This dissertation introduces model-based AWD vehicle controller that supports electronic AWD system advancement. Details of the suggested model-based controller can be largely divided into two parts: design of the novel AWD vehicle states estimator that is not affected by the issue of model switching, and design of the model predictive control (MPC)-based AWD vehicle controller, which employs a tire force based full-car model.
Among several parameters of the vehicle, the uncertainty of clutch friction coefficient can significantly affect AWD vehicle states estimation performance. In order to reduce the parameter uncertainty, adaptation algorithm of clutch friction coefficient was designed using wheel dynamics equation and applied to the estimator. Unlike a general clutch system, the transfer case clutch system has a structure of single input shaft and multi output shafts. In a clutch system that includes multiple output shafts, the maximum allowable torque value transmitted to sub-drive shaft is determined by not only input torque but also other factors. Therefore, it is difficult to determine the exact state transition condition between slipping and lock-up state of the clutch in the absence of external information such as the difference of vertical load and road friction coefficient between front and rear wheels. Moreover, information of relative angular velocity difference between front and rear propeller shafts that can be obtained from wheel angular velocity sensor contains noise in its signal. These two limitations of transfer case clutch system may cause a discontinuity problem in designing estimator, due to the incorrect model switching between slipping state and lock-up state, which can, as a result, deteriorate the estimation performance. To solve the aforementioned issue of the transfer case clutch in AWD system, the interacting multiple model (IMM) filter algorithm, which simultaneously considers both clutch slipping and lock-up states based on stochastics of each model was adopted to AWD vehicle states estimator design. In the proposed estimator, only in-vehicle sensors were used for practical application. The estimation performance of the suggested AWD vehicle states estimator was validated through experiments. More specifically, the effect of adaption in switching multiple model (SMM) filter, the effect of IMM filter, and the combined effect of adaptation and IMM filter were validated orderly. In addition, robustness of the suggested estimator toward uncertainty of principal vehicle parameters was validated.
The bicycle model, which is mostly applied to the design of upper-level controller for vehicle control systems in the previous studies has limitations on applying vehicle upper-level controller because this model only includes the state variables for the lateral direction and does not have direct relationship between control input and state variables of the AWD system.
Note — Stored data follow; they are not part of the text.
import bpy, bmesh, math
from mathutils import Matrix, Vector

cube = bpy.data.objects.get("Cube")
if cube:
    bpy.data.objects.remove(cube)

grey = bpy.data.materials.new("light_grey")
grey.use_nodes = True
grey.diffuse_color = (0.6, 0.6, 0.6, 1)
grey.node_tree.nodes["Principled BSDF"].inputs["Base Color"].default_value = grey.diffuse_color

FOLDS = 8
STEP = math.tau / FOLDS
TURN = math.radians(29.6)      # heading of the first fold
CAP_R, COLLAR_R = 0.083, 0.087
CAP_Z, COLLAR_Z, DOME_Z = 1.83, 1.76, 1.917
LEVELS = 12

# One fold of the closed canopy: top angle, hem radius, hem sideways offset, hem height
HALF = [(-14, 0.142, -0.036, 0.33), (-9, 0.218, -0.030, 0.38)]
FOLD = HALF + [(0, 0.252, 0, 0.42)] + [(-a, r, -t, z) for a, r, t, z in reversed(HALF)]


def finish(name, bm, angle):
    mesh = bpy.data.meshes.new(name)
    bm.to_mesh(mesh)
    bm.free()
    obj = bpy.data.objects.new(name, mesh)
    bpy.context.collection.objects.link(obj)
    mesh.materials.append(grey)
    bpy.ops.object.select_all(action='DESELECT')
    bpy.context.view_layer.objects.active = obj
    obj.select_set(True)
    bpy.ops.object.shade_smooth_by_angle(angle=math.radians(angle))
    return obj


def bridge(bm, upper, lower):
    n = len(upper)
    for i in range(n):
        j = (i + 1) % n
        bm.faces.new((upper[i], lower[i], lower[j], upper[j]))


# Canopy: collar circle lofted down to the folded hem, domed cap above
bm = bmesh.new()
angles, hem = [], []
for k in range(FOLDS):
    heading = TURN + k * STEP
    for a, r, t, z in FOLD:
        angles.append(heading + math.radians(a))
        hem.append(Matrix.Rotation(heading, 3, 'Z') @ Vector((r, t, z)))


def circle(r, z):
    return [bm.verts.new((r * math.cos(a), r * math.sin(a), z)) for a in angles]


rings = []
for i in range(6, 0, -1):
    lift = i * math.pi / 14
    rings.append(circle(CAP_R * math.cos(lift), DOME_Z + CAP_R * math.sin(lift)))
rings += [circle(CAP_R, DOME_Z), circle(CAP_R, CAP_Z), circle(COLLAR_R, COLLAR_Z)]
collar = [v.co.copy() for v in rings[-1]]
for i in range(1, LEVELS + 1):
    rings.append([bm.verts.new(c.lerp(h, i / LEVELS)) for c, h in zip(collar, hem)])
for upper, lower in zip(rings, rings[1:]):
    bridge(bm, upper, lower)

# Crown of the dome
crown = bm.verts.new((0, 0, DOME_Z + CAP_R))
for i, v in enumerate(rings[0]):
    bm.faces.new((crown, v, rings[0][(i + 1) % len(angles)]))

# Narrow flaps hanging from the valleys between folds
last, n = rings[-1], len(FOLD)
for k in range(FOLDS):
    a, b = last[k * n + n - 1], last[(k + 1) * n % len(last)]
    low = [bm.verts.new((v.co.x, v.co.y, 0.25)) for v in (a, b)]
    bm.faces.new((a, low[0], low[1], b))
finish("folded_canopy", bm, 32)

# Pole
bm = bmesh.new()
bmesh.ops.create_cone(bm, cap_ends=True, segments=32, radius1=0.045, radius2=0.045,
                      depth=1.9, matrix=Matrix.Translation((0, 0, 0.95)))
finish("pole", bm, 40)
Therefore, tire force based planar full car model, which includes both longitudinal and lateral states and represents explicit relationship between control input and states variables of AWD system, was newly adopted to the design of AWD vehicle upper-level controller. Because of the facts that vehicle dynamic behavior includes highly nonlinear characteristic and lower-level controller of the transfer case has highly lagged response, it is difficult to apply linear system control theory to AWD vehicle controller design. Also, conventional rule-based controller tends to operate AWD system preemptively to prevent unintended wheel slip in advance. Considering these facts, the MPC methodology, which shows preemptive response through the prediction of future states and computes optimal control input while considering system constraints systemically was adopted to AWD controller design. As for the input constraint for AWD system, variable input constraint was applied to the MPC-based controller using probability of each AWD vehicle dynamic model. As for states constraints for AWD system, upper and lower limit of yaw rate and longitudinal and lateral tire forces bounded by current peak road friction coefficient were considered. Simulations were conducted before the AWD vehicle experiments to verify the feasibility and prediction steps of suggested AWD vehicle controller. Then, the suggested AWD vehicle controller was validated through experiments that includes various driving scenarios and the superiority of the suggested controller was verified by comparative studies with the rule-based controller in the experiment.